Task details: Lines in which "context" appears should be pulled from the data below.

Supplied records:
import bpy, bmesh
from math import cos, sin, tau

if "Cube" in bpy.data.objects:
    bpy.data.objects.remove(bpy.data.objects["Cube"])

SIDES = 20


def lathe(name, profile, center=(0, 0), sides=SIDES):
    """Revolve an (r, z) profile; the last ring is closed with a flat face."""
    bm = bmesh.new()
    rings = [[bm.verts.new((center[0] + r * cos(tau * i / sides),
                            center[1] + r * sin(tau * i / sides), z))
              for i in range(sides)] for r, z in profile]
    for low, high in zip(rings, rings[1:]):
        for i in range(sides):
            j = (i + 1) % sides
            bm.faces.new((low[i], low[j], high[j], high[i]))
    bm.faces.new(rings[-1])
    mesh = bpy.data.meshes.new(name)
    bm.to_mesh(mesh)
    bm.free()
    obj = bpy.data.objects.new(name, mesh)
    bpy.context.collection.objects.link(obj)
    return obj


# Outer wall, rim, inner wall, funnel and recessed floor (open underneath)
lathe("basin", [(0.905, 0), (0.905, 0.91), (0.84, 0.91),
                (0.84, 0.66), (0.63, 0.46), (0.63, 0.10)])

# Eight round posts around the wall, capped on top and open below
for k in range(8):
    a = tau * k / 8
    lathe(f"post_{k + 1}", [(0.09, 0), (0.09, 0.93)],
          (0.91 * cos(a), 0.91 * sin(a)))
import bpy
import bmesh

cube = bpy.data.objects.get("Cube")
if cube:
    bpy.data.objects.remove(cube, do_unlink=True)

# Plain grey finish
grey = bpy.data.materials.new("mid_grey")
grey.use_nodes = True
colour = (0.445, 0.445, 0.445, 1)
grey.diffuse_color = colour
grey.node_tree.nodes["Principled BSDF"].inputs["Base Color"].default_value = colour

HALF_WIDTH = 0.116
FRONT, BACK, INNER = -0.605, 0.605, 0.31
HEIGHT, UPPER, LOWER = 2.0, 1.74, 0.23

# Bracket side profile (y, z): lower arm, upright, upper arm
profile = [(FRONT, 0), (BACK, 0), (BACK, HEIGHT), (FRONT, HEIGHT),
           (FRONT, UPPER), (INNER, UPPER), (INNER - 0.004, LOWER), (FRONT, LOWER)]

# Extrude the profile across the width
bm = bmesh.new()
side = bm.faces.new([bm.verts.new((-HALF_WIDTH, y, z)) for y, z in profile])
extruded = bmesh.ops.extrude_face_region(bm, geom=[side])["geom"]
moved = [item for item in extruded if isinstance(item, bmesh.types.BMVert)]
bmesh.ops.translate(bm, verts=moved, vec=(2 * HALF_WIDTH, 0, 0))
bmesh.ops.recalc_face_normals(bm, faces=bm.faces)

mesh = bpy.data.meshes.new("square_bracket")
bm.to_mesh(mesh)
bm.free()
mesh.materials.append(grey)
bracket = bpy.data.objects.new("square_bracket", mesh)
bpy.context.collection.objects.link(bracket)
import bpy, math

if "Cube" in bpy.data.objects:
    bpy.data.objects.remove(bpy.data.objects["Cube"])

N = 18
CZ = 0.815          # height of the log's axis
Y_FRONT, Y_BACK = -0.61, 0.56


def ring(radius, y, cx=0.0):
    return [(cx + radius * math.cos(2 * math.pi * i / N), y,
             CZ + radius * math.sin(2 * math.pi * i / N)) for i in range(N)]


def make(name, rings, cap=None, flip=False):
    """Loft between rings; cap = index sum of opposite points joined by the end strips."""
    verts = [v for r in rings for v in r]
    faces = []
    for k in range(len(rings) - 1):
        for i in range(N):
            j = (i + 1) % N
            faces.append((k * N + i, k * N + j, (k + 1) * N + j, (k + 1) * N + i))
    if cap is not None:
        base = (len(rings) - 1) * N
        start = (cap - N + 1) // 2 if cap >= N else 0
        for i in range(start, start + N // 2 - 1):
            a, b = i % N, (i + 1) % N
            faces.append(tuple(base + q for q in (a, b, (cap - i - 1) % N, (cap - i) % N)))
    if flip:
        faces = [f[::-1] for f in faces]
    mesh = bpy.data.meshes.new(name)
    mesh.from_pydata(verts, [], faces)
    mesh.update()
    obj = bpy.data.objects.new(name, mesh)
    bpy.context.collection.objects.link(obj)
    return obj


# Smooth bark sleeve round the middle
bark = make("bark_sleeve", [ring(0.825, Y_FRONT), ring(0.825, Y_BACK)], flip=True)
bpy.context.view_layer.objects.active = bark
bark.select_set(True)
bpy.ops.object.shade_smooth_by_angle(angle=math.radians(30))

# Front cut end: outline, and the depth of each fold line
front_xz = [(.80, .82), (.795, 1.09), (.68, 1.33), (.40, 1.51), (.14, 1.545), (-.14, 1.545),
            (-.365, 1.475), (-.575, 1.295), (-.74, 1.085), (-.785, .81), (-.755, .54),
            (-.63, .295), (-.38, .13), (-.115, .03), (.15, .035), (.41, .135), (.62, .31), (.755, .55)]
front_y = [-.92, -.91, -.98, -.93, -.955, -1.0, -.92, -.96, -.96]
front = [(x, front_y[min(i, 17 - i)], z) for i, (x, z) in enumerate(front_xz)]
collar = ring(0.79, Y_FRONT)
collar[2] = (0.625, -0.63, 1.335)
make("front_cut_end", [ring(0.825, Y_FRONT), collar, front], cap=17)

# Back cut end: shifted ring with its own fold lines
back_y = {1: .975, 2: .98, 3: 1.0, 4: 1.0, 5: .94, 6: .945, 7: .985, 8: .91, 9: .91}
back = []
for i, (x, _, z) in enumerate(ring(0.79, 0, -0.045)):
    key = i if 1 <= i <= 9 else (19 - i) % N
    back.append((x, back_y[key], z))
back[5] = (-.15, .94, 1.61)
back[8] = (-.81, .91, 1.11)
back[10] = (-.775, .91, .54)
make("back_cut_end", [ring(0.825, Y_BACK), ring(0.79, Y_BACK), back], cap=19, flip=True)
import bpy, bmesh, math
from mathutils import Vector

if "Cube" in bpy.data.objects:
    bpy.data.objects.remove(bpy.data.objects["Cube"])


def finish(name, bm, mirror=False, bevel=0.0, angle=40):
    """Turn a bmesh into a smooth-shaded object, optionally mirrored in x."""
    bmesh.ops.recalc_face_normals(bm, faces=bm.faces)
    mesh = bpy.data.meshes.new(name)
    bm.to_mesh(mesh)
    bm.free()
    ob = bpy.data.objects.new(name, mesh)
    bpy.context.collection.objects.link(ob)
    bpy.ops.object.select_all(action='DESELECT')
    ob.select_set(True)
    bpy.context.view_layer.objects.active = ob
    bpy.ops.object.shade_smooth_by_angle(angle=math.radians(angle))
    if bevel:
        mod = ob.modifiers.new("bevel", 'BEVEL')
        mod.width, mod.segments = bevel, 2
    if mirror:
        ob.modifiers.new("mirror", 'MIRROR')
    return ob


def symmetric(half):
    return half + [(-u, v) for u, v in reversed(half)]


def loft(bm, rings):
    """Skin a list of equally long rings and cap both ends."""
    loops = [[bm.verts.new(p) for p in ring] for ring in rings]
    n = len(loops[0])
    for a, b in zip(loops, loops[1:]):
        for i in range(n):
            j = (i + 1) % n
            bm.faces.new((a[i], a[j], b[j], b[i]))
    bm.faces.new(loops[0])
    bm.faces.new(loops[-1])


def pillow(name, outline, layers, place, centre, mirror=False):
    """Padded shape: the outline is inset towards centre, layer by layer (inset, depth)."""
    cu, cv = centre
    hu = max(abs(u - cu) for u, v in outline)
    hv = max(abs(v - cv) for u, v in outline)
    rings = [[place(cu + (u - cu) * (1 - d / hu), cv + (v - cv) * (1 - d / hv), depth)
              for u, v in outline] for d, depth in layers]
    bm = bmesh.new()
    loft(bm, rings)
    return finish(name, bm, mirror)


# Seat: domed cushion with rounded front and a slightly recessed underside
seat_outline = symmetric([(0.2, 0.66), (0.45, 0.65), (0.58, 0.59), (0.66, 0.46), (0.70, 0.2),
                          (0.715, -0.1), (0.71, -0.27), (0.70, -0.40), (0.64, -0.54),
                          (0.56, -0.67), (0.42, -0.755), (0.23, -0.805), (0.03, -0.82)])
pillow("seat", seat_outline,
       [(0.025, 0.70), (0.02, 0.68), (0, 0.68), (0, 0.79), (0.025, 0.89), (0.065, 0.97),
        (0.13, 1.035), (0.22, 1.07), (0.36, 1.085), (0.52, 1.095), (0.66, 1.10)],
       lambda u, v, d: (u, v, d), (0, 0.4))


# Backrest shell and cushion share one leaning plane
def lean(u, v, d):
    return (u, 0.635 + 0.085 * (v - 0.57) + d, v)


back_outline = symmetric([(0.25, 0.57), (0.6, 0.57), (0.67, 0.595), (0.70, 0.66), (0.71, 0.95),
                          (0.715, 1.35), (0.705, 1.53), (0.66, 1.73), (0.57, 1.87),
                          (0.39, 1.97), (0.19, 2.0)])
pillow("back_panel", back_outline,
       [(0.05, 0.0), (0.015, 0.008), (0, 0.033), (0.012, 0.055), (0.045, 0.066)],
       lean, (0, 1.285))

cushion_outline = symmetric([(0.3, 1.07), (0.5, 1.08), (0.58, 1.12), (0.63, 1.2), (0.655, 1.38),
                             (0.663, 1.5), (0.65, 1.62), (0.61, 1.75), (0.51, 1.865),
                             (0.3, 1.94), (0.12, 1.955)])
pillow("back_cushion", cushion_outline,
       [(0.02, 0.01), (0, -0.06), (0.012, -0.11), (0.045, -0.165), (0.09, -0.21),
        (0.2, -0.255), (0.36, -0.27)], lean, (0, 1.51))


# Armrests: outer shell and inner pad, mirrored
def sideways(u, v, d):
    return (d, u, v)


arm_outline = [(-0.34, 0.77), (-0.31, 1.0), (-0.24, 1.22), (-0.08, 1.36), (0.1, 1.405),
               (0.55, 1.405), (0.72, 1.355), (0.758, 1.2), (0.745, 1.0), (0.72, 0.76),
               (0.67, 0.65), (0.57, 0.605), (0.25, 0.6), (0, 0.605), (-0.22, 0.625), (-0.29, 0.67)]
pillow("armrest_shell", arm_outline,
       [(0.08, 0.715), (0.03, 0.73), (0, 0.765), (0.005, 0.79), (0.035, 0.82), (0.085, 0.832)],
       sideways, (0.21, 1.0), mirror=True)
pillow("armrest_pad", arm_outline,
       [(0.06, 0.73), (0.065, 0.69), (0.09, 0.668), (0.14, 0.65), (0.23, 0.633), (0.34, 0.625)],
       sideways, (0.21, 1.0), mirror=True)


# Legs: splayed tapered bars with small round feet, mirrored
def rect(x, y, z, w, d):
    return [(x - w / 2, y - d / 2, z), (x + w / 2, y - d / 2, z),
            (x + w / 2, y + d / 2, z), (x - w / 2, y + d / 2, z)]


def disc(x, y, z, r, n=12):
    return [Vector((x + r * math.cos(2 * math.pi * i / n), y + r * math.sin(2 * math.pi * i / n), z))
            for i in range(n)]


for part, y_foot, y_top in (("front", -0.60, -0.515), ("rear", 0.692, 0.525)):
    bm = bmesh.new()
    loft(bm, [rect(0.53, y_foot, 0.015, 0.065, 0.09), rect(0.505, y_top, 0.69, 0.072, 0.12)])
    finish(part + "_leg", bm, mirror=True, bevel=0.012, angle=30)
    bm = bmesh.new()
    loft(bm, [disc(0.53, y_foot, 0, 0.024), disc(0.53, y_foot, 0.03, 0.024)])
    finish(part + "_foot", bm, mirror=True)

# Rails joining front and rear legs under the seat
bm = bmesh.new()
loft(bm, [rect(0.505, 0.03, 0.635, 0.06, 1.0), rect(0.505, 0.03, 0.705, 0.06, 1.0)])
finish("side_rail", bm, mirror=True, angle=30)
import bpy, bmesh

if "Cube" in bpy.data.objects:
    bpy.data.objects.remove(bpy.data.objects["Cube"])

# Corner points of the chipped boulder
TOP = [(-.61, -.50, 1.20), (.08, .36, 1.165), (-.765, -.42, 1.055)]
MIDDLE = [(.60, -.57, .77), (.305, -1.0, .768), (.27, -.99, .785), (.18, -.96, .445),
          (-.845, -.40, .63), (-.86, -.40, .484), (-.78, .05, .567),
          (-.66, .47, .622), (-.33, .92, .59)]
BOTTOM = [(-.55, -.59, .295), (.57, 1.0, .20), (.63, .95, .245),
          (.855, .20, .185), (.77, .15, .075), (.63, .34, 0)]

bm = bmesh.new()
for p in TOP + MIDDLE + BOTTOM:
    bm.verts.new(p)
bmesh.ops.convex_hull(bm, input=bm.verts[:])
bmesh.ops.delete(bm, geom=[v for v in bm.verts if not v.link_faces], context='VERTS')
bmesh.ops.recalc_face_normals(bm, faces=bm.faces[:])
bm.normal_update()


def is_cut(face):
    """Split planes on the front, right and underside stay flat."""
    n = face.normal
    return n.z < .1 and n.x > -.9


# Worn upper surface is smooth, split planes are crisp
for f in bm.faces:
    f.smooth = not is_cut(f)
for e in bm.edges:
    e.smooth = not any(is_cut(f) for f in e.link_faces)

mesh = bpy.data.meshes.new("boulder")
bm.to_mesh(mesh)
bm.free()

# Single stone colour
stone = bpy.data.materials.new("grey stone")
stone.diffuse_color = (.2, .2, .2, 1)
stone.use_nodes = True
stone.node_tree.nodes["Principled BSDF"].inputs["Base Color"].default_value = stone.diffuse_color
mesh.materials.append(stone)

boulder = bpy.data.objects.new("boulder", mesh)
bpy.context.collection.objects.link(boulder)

Reply to the exercise:
    bpy.context.collection.objects.link(obj)
bpy.context.collection.objects.link(bracket)
    bpy.context.collection.objects.link(obj)
bpy.context.view_layer.objects.active = bark
    bpy.context.collection.objects.link(ob)
    bpy.context.view_layer.objects.active = ob
bmesh.ops.delete(bm, geom=[v for v in bm.verts if not v.link_faces], context='VERTS')
bpy.context.collection.objects.link(boulder)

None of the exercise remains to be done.